Damian as Batman reappeared in Grant Morrison’s experimental and non-linear Batman #700, which tells one story across three timelines starring three Batman; Bruce, Dick and Damian. The story revolves around the mysterious locked room murder of the scientist Carter Nichols. Damian’s tale features his quest to stop the villains 2-Face-2 and Max Roboto, who had discovered The Joker’s jokebook and altered Gotham’s artificial climate control system to make it rain Joker venom across the city.
In stopping the villains and rescuing the kidnapped, Jokerized baby they held hostage, Damian discovers that the Nichols of present travelled forward in time to kill himself in the future, and sent the future incarnation back to be discovered in the locked room. He manages to save the child and cure him of his Joker poisoning, as the readers discover the baby is none other than Terry McGinnis, the future Batman Beyond.
Bruce Wayne’s Vision
The final part of Morrison’s Damian-as-Batman trilogy came in Batman, Incorporated #5 which — funnily enough, considering the Arkham Asylum 2 announcement — is titled “Asylum” and features Chris Burnham on art. The issue picks up not long after Batman #700, with Gotham still in the grip of the Joker rain crisis, the US government at a loss on how to handle it, and Commissioner Gordon trapped in Arkham Asylum as one of the few people unaffected. The only hope for Gotham is the baby, with which Batman hopes to manufacture a cure.
However, Batman learns that the baby was never actually cured; though presented as immune to the virus, it still carried it and infected the remaining survivors in Arkham Asylum, including Barbara Gordon. This led to the President of the United States, under advice from his right-hand man Doctor Simon Hurt, ordering a nuclear strike on Gotham in order to contain the Joker Venom outbreak and save the rest of America, killing Barbara, Damian and everyone else in the city.
It was revealed that the world of Batman #666 was glimpsed by Bruce Wayne, who was thought dead while he was journeying through the time-stream as a result of Darkseid’s Omega Sanction. Bruce's assembling of Batman, Incorporated was a way to not only save Gotham in the future, but save his son from his dark fate. While he succeeded in Damian not becoming that specific incarnation of Batman, he failed in protecting him from harm, with the young Robin finding himself skewered by The Heretic, a Damian clone loyal to their mother Talia.

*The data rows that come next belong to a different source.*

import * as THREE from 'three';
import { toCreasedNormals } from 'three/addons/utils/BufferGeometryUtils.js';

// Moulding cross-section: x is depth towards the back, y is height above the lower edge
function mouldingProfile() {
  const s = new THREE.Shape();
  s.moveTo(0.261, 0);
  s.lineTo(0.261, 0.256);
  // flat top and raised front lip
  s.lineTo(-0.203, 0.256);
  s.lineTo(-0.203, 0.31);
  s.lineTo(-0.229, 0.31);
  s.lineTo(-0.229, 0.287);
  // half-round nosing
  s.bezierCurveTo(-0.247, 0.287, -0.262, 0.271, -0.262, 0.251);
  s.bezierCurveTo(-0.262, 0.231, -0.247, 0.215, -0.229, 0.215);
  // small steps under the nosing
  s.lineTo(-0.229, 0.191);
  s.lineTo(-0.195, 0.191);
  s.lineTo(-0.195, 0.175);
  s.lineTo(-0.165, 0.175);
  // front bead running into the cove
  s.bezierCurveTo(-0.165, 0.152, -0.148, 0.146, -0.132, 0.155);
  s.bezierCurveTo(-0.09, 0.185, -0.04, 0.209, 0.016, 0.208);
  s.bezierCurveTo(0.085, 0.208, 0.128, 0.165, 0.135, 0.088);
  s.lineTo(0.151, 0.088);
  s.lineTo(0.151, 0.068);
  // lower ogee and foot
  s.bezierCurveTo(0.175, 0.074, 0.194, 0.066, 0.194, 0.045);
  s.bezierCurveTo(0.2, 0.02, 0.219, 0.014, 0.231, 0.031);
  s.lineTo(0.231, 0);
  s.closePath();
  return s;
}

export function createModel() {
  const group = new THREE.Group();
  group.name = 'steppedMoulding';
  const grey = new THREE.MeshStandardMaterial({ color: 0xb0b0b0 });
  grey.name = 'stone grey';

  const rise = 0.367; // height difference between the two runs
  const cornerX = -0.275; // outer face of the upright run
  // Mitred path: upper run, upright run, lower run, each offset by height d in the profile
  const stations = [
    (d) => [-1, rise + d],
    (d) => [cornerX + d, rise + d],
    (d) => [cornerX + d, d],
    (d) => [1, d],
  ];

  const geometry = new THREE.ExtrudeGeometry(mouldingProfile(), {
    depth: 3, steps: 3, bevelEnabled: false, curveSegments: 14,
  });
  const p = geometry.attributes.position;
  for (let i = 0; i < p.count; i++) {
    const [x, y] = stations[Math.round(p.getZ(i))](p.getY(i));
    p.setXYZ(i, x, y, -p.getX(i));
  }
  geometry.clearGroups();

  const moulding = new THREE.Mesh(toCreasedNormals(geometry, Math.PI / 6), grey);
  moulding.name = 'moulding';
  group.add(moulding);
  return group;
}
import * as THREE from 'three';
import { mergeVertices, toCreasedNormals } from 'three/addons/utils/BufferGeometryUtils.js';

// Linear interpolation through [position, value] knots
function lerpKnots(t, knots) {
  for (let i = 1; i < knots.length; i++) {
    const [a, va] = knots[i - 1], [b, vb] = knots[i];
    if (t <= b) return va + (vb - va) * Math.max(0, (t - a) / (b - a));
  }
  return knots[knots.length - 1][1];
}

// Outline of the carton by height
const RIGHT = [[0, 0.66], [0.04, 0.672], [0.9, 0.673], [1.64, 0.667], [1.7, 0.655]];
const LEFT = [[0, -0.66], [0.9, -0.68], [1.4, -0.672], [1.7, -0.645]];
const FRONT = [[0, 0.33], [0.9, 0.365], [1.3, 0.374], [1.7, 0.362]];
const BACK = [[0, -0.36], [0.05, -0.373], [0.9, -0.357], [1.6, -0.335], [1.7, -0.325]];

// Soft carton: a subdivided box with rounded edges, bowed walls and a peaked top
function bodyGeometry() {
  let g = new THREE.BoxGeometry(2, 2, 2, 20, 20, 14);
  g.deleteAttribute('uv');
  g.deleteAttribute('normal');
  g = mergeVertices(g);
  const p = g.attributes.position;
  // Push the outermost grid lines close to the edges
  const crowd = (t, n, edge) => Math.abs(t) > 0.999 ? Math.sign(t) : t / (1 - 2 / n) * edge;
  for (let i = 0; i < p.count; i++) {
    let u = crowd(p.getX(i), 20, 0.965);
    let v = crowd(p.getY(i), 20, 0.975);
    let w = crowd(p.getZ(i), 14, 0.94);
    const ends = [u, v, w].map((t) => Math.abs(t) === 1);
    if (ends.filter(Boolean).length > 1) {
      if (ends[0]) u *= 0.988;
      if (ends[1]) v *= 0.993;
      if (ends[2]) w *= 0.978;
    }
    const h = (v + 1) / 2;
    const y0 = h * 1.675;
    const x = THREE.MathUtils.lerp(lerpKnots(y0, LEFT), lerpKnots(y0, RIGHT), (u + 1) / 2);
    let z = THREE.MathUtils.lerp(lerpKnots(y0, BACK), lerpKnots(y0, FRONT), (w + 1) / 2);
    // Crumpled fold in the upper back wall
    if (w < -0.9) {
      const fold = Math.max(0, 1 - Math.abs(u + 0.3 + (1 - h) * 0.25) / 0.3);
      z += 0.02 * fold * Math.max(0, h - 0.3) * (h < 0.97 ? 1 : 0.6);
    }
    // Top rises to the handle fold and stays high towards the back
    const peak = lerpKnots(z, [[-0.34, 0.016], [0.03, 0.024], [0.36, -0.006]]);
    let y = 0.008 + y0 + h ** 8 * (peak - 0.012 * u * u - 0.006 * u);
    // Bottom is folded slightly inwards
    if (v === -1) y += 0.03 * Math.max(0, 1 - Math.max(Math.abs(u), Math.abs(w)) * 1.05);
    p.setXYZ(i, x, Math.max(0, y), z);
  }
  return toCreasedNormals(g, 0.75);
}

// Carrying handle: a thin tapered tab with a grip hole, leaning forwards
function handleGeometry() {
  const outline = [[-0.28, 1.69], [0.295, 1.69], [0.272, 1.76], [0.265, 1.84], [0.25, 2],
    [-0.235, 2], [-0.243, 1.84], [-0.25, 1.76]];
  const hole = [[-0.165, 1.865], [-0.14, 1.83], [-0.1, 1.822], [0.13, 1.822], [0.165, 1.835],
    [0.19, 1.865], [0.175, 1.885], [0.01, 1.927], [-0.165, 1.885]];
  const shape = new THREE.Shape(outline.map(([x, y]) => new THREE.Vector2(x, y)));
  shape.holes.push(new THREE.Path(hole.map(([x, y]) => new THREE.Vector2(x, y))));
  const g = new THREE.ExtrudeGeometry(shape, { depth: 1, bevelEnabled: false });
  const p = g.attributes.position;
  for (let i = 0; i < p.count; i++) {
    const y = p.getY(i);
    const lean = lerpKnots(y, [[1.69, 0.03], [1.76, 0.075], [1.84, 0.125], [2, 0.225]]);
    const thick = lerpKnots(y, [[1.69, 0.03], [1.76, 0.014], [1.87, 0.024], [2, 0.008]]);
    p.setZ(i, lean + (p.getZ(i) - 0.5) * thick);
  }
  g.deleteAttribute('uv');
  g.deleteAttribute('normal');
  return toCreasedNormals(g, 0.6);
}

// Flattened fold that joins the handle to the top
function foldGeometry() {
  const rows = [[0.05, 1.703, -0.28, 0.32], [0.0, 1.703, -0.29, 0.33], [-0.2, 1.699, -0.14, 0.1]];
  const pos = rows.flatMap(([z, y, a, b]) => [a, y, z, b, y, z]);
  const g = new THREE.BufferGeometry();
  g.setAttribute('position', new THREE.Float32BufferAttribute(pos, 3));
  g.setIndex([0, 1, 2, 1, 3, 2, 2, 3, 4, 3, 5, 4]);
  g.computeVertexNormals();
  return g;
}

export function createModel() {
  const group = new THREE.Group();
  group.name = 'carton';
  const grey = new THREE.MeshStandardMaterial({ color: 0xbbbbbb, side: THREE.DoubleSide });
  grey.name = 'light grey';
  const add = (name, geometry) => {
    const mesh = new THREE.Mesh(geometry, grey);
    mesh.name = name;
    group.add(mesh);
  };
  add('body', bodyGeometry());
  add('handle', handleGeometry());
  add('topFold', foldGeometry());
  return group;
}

Damian: Son of Batman
Grant Morrison isn’t the only person to revisit this incarnation of Damian; the character’s co-creator Andy Kubert returning to the world to tell the story of Damian’s rise from Robin to Batman in the miniseries Damian: Son of Batman. The series presents a future that deviates from what we know of the DC Universe even more than Morrison’s take and goes from the death of Dick Grayson at the hands of Joker Fish to the rise of a second Joker to rival Damian’s replacement Batman. It’s unclear if Morrison will roll with his previous collaborators vision for their future Damian, but it’s possible, perhaps even likely, that the time period won’t be addressed at all.
Perhaps the most interesting thing about Arkham Asylum 2 is that it reopens the book on Morrison’s epic Batman run, which lasted eight years across a number of titles. Readers thought the story was finished with the death of Damian, the death of Talia, and the revelations behind Spyral, but it seems there’s more gas left in Morrison's creative tank. The real x-factor for the graphic novel will be Chris Burnham, who has been one of Morrison’s most invigorating collaborators in recent years. The pair bring out the best in each other in the way that only the greatest collaborations achieve. There’s no real timeframe for the release of Arkham Asylum 2 just yet, but fans of Morrison's Batman run will likely be waiting with baited breath for future updates.